**ACTIVITY**
Here are some records; copy every line that holds the word "cuts".

((

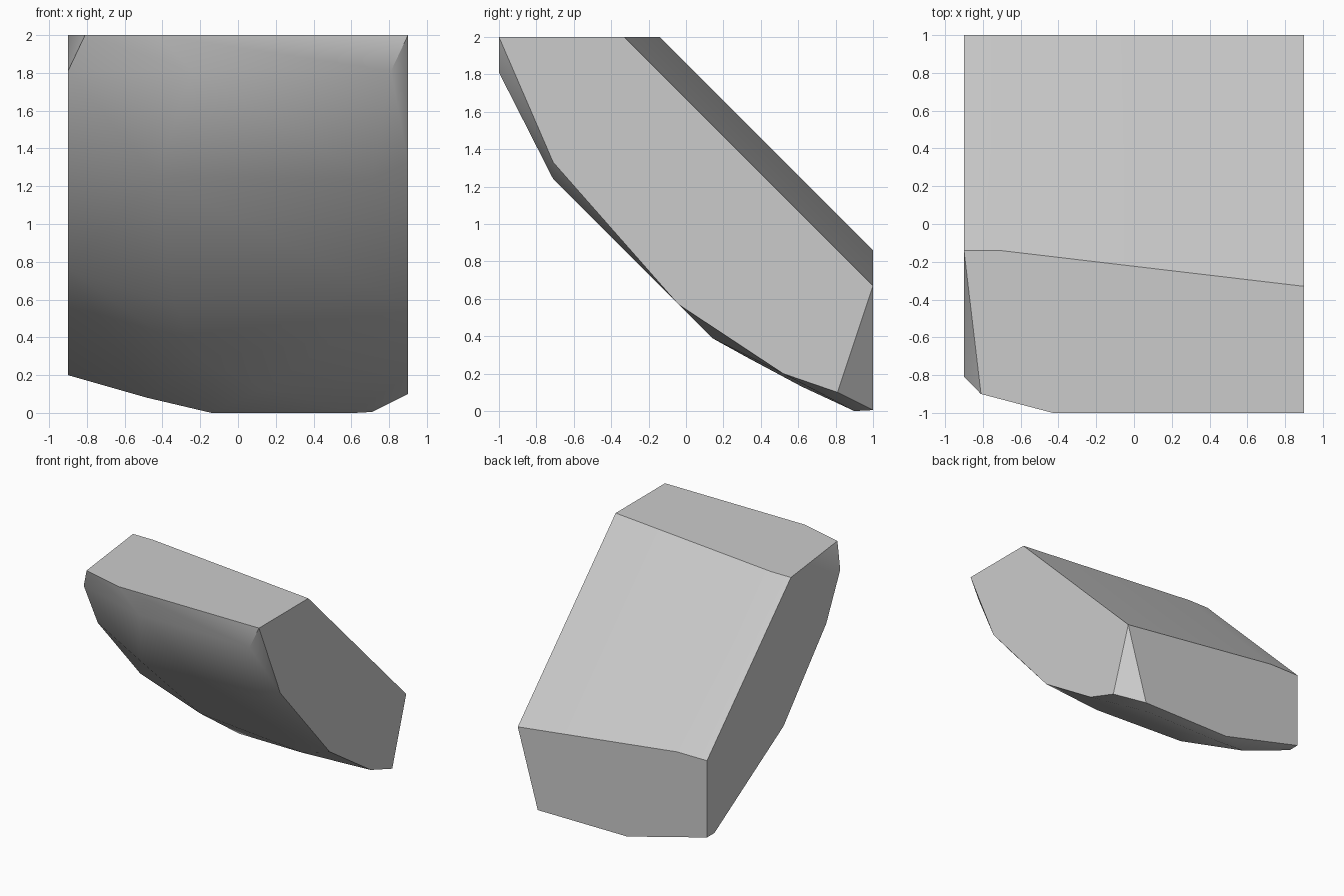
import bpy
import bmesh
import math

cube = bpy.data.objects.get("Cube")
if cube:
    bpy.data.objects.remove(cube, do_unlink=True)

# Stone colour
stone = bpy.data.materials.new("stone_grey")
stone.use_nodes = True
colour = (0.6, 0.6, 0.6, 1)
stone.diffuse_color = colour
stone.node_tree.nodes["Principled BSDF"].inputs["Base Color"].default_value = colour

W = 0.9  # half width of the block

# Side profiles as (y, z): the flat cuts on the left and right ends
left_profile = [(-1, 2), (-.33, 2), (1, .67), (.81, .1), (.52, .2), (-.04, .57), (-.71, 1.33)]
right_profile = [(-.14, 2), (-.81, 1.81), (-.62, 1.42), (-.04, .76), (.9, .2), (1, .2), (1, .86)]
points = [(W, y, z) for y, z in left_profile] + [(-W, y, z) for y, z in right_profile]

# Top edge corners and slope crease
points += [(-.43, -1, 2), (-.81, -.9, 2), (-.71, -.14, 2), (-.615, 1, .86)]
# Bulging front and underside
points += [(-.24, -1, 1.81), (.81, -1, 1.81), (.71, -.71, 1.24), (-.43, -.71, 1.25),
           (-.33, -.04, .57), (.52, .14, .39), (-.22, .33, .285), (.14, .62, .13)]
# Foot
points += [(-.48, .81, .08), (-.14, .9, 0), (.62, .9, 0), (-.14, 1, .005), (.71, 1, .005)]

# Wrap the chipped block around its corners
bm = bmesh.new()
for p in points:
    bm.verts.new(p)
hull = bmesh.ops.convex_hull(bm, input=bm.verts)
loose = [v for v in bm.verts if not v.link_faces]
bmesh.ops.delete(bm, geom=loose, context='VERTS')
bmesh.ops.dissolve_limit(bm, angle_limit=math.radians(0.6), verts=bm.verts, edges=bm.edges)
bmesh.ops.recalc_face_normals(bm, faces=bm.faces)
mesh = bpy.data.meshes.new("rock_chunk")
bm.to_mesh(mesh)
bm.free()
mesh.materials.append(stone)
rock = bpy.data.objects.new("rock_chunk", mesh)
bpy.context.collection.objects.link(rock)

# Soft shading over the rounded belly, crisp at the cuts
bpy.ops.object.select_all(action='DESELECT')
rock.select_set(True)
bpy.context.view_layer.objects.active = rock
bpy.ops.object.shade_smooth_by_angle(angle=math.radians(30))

))

**YOUR RESPONSE**
# Side profiles as (y, z): the flat cuts on the left and right ends
# Soft shading over the rounded belly, crisp at the cuts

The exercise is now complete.